All of a sudden I’m seeing articles claiming meat is getting a massive amount of subsidies and causing great harm to the environment. The problem is in researching the numbers behind the claims. It seems a whole lot of assumptions are being made to get to the number. The large amount of claimed subsidies don’t go to meat, but to soy and corn farmers, well as far as I can tell. The stretch they are doing is counting the subsidies that soy and corn farmers are receiving should be counted as subsidies to meat production.

I feel this stretch is not appropriate. For if we apply the logic to other venues of government subsidies we should get rid of public transportation. For instance many employees in the bay area utilize subsidized public transportation. Companies with a large presence in the bay area include the like of Cisco, Oracle, Autodesk and other high margin businesses in the bay area. Cisco has a gross profit margin of 68%, Oracle is at 82% and Autodesk is at 95%. Most agriculture operations would like to even come close to achieving these subsidies. Many of the articles I’ve read demonize Tyson Foods; yet they only have an 8.3% gross profit margin. BART received a subsidy of $318,212,902 for the last fiscal year (non-ridership revenue), the companies seam to hardly need the subsidies. The anti-meat crowd would have to decry these blatant subsidies based on their logic. Unfortunately I would say they wouldn’t agree with my logic in this case.
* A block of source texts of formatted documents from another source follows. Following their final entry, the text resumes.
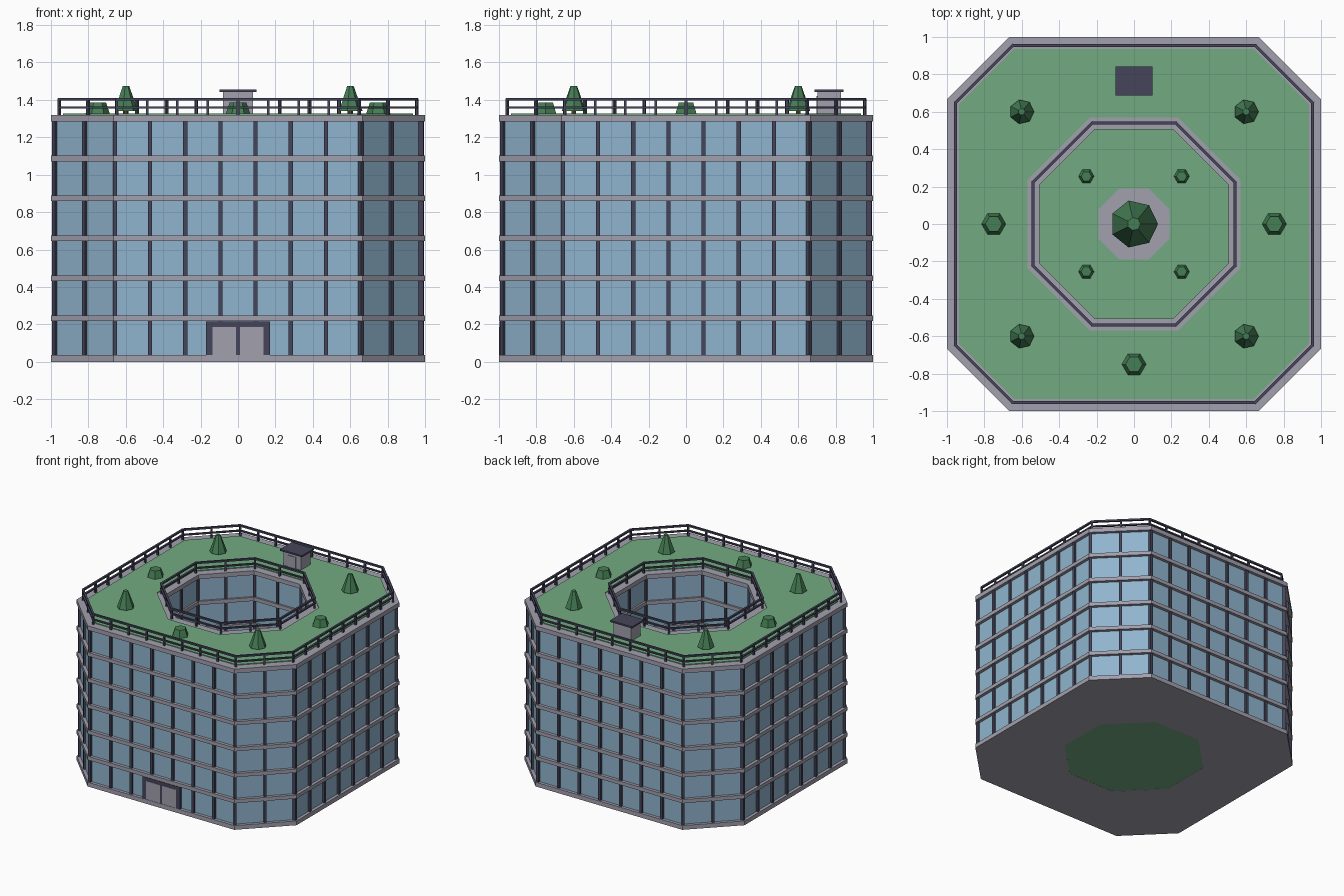
import bpy, bmesh, math
from mathutils import Vector

if "Cube" in bpy.data.objects:
    bpy.data.objects.remove(bpy.data.objects["Cube"])


def material(name, r, g, b):
    m = bpy.data.materials.new(name)
    m.use_nodes = True
    m.diffuse_color = (r, g, b, 1)
    m.node_tree.nodes["Principled BSDF"].inputs["Base Color"].default_value = (r, g, b, 1)
    return m


GLASS = material("blue_glass", 0.28, 0.46, 0.62)
STONE = material("light_stone", 0.36, 0.35, 0.42)
DARK = material("dark_metal", 0.06, 0.06, 0.105)
GRASS = material("grass_green", 0.17, 0.41, 0.22)
LEAF = material("leaf_green", 0.06, 0.21, 0.09)
BARK = material("bark_brown", 0.12, 0.06, 0.03)


# Outlines, all counter-clockwise
def outer(inset):
    """Square with cut corners, moved inwards by an inset."""
    a = 1 - inset
    b = 5 / 3 - inset * math.sqrt(2) - a
    return [Vector(p) for p in ((-b, -a), (b, -a), (a, -b), (a, b),
                                (b, a), (-b, a), (-a, b), (-a, -b))]


def ngon(sides, radius, x=0, y=0, turn=0):
    angles = [turn + math.tau * i / sides for i in range(sides)]
    return [Vector((x + radius * math.cos(t), y + radius * math.sin(t))) for t in angles]


def inner(apothem):
    turn = -5 * math.pi / 8
    return ngon(8, apothem / math.cos(math.pi / 8), turn=turn)


def rect(centre, along, length, depth):
    """Rectangle with one side in the given direction."""
    u = along.normalized() * length / 2
    v = Vector((-u.y, u.x)).normalized() * depth / 2
    return [centre - u - v, centre + u - v, centre + u + v, centre - u + v]


# Solids
def add_loft(bm, low, high, z0, z1):
    a = [bm.verts.new((p.x, p.y, z0)) for p in low]
    b = [bm.verts.new((p.x, p.y, z1)) for p in high]
    bm.faces.new(a[::-1])
    bm.faces.new(b)
    for i in range(len(a)):
        j = (i + 1) % len(a)
        bm.faces.new((a[i], a[j], b[j], b[i]))


def add_ring(bm, out, hole, z0, z1):
    loops = [[bm.verts.new((p.x, p.y, z)) for p in pts]
             for pts, z in ((out, z0), (out, z1), (hole, z1), (hole, z0))]
    for k in range(4):
        a, b = loops[k], loops[(k + 1) % 4]
        for i in range(len(a)):
            j = (i + 1) % len(a)
            bm.faces.new((a[i], a[j], b[j], b[i]))


def finish(name, bm, mat):
    bmesh.ops.recalc_face_normals(bm, faces=bm.faces)
    mesh = bpy.data.meshes.new(name)
    bm.to_mesh(mesh)
    bm.free()
    mesh.materials.append(mat)
    ob = bpy.data.objects.new(name, mesh)
    bpy.context.collection.objects.link(ob)


def loft(name, mat, low, high, z0, z1):
    bm = bmesh.new()
    add_loft(bm, low, high, z0, z1)
    finish(name, bm, mat)


def ring(name, mat, out, hole, z0, z1):
    bm = bmesh.new()
    add_ring(bm, out, hole, z0, z1)
    finish(name, bm, mat)


def box(name, mat, x, y, width, depth, z0, z1):
    pts = rect(Vector((x, y)), Vector((1, 0)), width, depth)
    loft(name, mat, pts, pts, z0, z1)


def add_posts(bm, outline, counts, size, depth, z0, z1):
    """Upright posts evenly along each side; counts alternate between sides."""
    for i, p in enumerate(outline):
        side = outline[(i + 1) % len(outline)] - p
        n = counts[i % 2]
        for k in range(n):
            pts = rect(p + side * k / n, side, size, depth)
            add_loft(bm, pts, pts, z0, z1)


# Glazed body, floor slabs and mullions
ROOF = 1.32
PITCH = 0.2133
ring("glass_walls", GLASS, outer(0.025), inner(0.52), 0.01, 1.30)
for level in range(7):
    mid = 0.02 + PITCH * level
    z0 = 0 if level == 0 else mid - 0.015
    z1 = ROOF if level == 6 else mid + 0.015
    ring(f"floor_slab_{level}", STONE, outer(0), inner(0.505), z0, z1)

bm = bmesh.new()
add_posts(bm, outer(0.022), (7, 2), 0.022, 0.025, 0.02, 1.30)
add_posts(bm, inner(0.518), (2, 2), 0.02, 0.02, 0.02, 1.30)
finish("window_mullions", bm, DARK)

# Roof lawn and railings
ring("roof_lawn", GRASS, outer(0.065), inner(0.57), 1.30, ROOF + 0.006)
for name, shape, sign, base, counts in (
        ("outer_railing", outer, -1, 0.045, (8, 2)),
        ("courtyard_railing", inner, 1, 0.54, (2, 2))):
    bm = bmesh.new()
    for z0, z1 in ((1.355, 1.366), (1.396, 1.41)):
        add_ring(bm, shape(base + sign * 0.008), shape(base - sign * 0.008), z0, z1)
    add_posts(bm, shape(base), counts, 0.014, 0.014, ROOF - 0.01, 1.408)
    finish(name, bm, DARK)

# Entrance
box("entrance_frame", DARK, 0, -0.983, 0.34, 0.03, 0.035, 0.215)
for side, x in (("left", 0.073), ("right", -0.073)):
    box(f"entrance_door_{side}", STONE, x, -0.997, 0.125, 0.006, 0.037, 0.187)

# Roof hut
box("hut_walls", STONE, 0, 0.765, 0.16, 0.125, ROOF, 1.445)
box("hut_roof", DARK, 0, 0.765, 0.2, 0.155, 1.443, 1.456)
box("hut_door", STONE, 0, 0.701, 0.07, 0.006, ROOF, 1.42)

# Courtyard ground and paving
loft("courtyard_lawn", GRASS, inner(0.51), inner(0.51), 0.001, 0.03)
loft("courtyard_paving", STONE, inner(0.19), inner(0.19), 0.02, 0.037)


# Planting
def tree(name, x, y, z, s):
    loft(name + "_trunk", BARK, ngon(6, 0.014 * s, x, y), ngon(6, 0.014 * s, x, y), z, z + 0.04 * s)
    loft(name + "_crown", LEAF, ngon(7, 0.066 * s, x, y), ngon(7, 0.018 * s, x, y),
         z + 0.02 * s, z + 0.155 * s)


def bush(name, x, y, z, s):
    loft(name, LEAF, ngon(6, 0.067 * s, x, y), ngon(6, 0.045 * s, x, y), z, z + 0.065 * s)


for sx in (-1, 1):
    for sy in (-1, 1):
        tag = ("back" if sy > 0 else "front") + ("_left" if sx > 0 else "_right")
        tree("roof_tree_" + tag, sx * 0.6, sy * 0.6, ROOF, 1)
        bush("courtyard_bush_" + tag, sx * 0.255, sy * 0.255, 0.03, 0.62)
tree("courtyard_tree", 0, 0, 0.035, 1.95)
for tag, x, y in (("left", 0.75, 0), ("right", -0.75, 0), ("front", 0, -0.75)):
    bush("roof_bush_" + tag, x, y, ROOF, 1)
Another point is environmental damages. I would say Cisco, Oracle and Autodesk contribute greatly to global warming due to providing the tools to continue the use of power hungry data centers, personal computers and small computer devices. Another logical reason to get rid of the public transportation subsidies that benefit these companies. Maybe BART needs to check where everyone works and make people pay based on where they work. It would remove the subsidies.
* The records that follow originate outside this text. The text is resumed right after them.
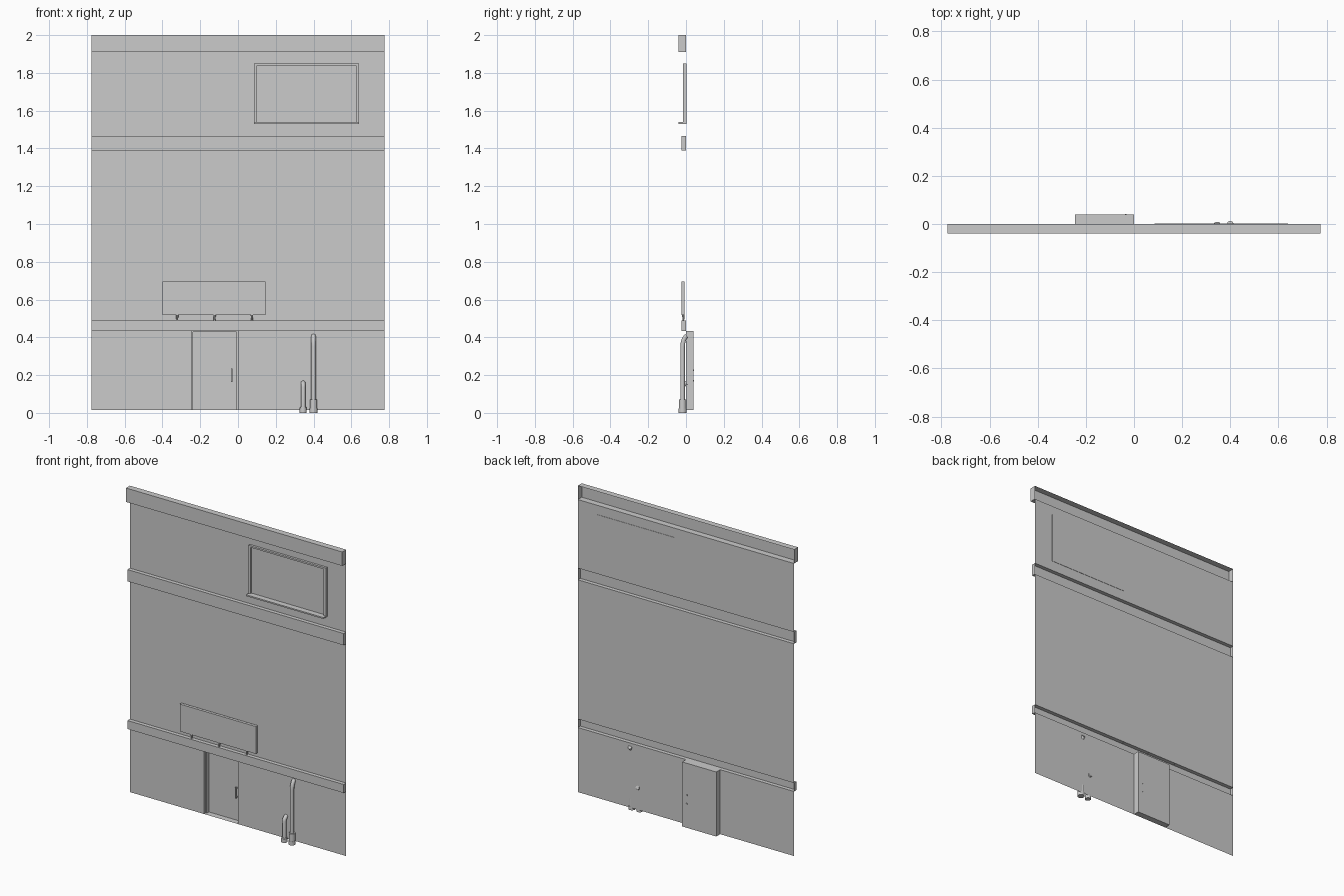
import bpy, bmesh, math

if "Cube" in bpy.data.objects:
    bpy.data.objects.remove(bpy.data.objects["Cube"])

W = 0.775                      # half width of the facade
DX0, DX1, DTOP, DEEP = -0.245, 0.0, 0.433, 0.04   # door recess
BASE = 0.015


def mesh_object(name, bm):
    me = bpy.data.meshes.new(name)
    bm.to_mesh(me)
    bm.free()
    ob = bpy.data.objects.new(name, me)
    bpy.context.collection.objects.link(ob)
    return ob


def add_quad(bm, *pts):
    bm.faces.new([bm.verts.new(p) for p in pts])


def box(name, x0, x1, y0, y1, z0, z1, bm=None):
    own = bm is None
    bm = bm or bmesh.new()
    for v in bmesh.ops.create_cube(bm, size=1)["verts"]:
        v.co = ((x0 + x1) / 2 + v.co.x * (x1 - x0),
                (y0 + y1) / 2 + v.co.y * (y1 - y0),
                (z0 + z1) / 2 + v.co.z * (z1 - z0))
    return mesh_object(name, bm) if own else None


# Wall sheet folded out into three bands, open at the back
bm = bmesh.new()
bands = [(DTOP, 0.488, 0.025), (1.39, 1.466, 0.025), (1.91, 2.0, 0.04)]
profile = [(0, DTOP)]
for z0, z1, d in bands:
    profile += [(0, z0), (-d, z0), (-d, z1), (0, z1)]
    for s in (-W, W):          # band end caps
        pts = [(s, 0, z0), (s, -d, z0), (s, -d, z1), (s, 0, z1)]
        add_quad(bm, *(pts if s > 0 else pts[::-1]))
for (ya, za), (yb, zb) in zip(profile[1:], profile[2:]):
    add_quad(bm, (-W, ya, za), (W, ya, za), (W, yb, zb), (-W, yb, zb))
# Ground floor wall either side of the door
for x0, x1 in ((-W, DX0), (DX1, W)):
    add_quad(bm, (x0, 0, BASE), (x1, 0, BASE), (x1, 0, DTOP), (x0, 0, DTOP))
bmesh.ops.remove_doubles(bm, verts=bm.verts, dist=1e-5)
mesh_object("facade_wall", bm)

# Door recess: jambs, head, floor and door panel
bm = bmesh.new()
rim = [(DX0, BASE), (DX0, DTOP), (DX1, DTOP), (DX1, BASE)]
for (xa, za), (xb, zb) in zip(rim, rim[1:] + rim[:1]):
    add_quad(bm, (xa, 0, za), (xa, DEEP, za), (xb, DEEP, zb), (xb, 0, zb))
add_quad(bm, *[(x, DEEP, z) for x, z in rim[::-1]])
bmesh.ops.remove_doubles(bm, verts=bm.verts, dist=1e-5)
mesh_object("door_recess", bm)

# Door frame strips and closer
bm = bmesh.new()
box("", DX0, DX0 + 0.008, 0.018, DEEP, BASE, DTOP, bm)
box("", DX1 - 0.008, DX1, 0.018, DEEP, BASE, DTOP, bm)
box("", DX0 + 0.008, DX1 - 0.008, 0.018, DEEP, DTOP - 0.006, DTOP, bm)
mesh_object("door_frame", bm)

# Door handle with standoffs passing through the door
bm = bmesh.new()
box("", -0.038, -0.030, 0.022, 0.029, 0.163, 0.235, bm)
for z in (0.170, 0.226):
    box("", -0.037, -0.031, 0.027, 0.042, z - 0.004, z + 0.004, bm)
mesh_object("door_handle", bm)

# Sign board with tapered posts standing on the lower band
box("sign_board", -0.40, 0.145, -0.025, -0.007, 0.518, 0.695)
for i, x in enumerate((-0.322, -0.124, 0.074)):
    bm = bmesh.new()
    bmesh.ops.create_cone(bm, cap_ends=True, segments=8, radius1=0.004,
                          radius2=0.007, depth=0.034)
    bmesh.ops.translate(bm, verts=bm.verts, vec=(x, -0.014, 0.503))
    mesh_object(f"sign_post_{i + 1}", bm)

# Window: frame, pane and projecting sill
WX0, WX1, WZ0, WZ1, T = 0.085, 0.64, 1.53, 1.85, 0.015
bm = bmesh.new()
box("", WX0, WX0 + T, -0.015, 0.002, WZ0, WZ1, bm)
box("", WX1 - T, WX1, -0.015, 0.002, WZ0, WZ1, bm)
box("", WX0 + T, WX1 - T, -0.015, 0.002, WZ1 - 0.011, WZ1, bm)
mesh_object("window_frame", bm)
box("window_pane", WX0 + T, WX1 - T, -0.003, 0.002, WZ0, WZ1 - 0.011)
box("window_sill", WX0, WX1, -0.04, 0.002, WZ0, WZ0 + 0.009)


# Drain pipes that bend back into the wall, with a collar at the foot
def pipe(name, x, path, r, collar_r, collar_h):
    cu = bpy.data.curves.new(name, 'CURVE')
    cu.dimensions = '3D'
    cu.bevel_depth = r
    cu.bevel_resolution = 3
    cu.use_fill_caps = True
    sp = cu.splines.new('POLY')
    sp.points.add(len(path) - 1)
    for p, (y, z) in zip(sp.points, path):
        p.co = (x, y, z, 1)
        p.radius = 1
    sp.use_smooth = True
    ob = bpy.data.objects.new(name, cu)
    bpy.context.collection.objects.link(ob)
    bm = bmesh.new()
    for h, k in ((collar_h, 1.0), (0.024, 1.1)):
        res = bmesh.ops.create_cone(bm, cap_ends=True, segments=16,
                                    radius1=collar_r * k, radius2=collar_r * k, depth=h)
        bmesh.ops.translate(bm, verts=res["verts"], vec=(x, -0.018, h / 2))
    col = mesh_object(name + "_collar", bm)
    for f in col.data.polygons:
        f.use_smooth = abs(f.normal.z) < 0.5


def bend(top, ry, rz, y=-0.018):
    arc = [math.radians(a) for a in (0, 20, 40, 60, 75)]
    return [(y, 0.01)] + [(y + ry * (1 - math.cos(a)), top - rz + rz * math.sin(a))
                          for a in arc]


pipe("tall_pipe", 0.40, bend(0.41, 0.030, 0.06), 0.0125, 0.0195, 0.072)
pipe("short_pipe", 0.345, bend(0.160, 0.030, 0.025), 0.0125, 0.017, 0.03)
I don’t mind people being against meat, they have that right to voice their opinion. I would like a little more truth in the claims. For if we added up all of the costs of what we do we’d quickly come to the conclusion that we shouldn’t do anything because it all causes environmental impacts and costs to the government.

1 comment:

  1. You have a very good point. The fact is that we have a three tiered problem. The first being that nearly any "study" or "survey" can be manipulated to produce just any desired result. The smallest amount of digging reveals these "studies" to be flawed and skewed in most cases.

    Second we have the eternal problem of "exactly how far back do you climb up the causality rope?" If you claim that assistance given to soy bean farmers counts as subsidies to the meat industry then why not also count tax benefits given to chemical firms that develop the disinfectants used by the meat cutters in the processing plants. Or local tax cuts given to plants that produce the foam platters meat is so often sold on? It's a ludicrous leap frog game that produces no winners.

    Lastly there is the sad reality that we live in a society where FAR too few people are willing to think for themselves. These massive media drones simply stand in the waters of the information stream and swallow whatever may come by. That becomes the opinion d'jour. It is what the ill-informed become inflamed over. At least until they swallow the next opinion floating the in the stream. Of course, we all know what floats in the water.

    Maybe some day the world will be filled with people who combine common sense and independent thought. But probably not.

    - KFD -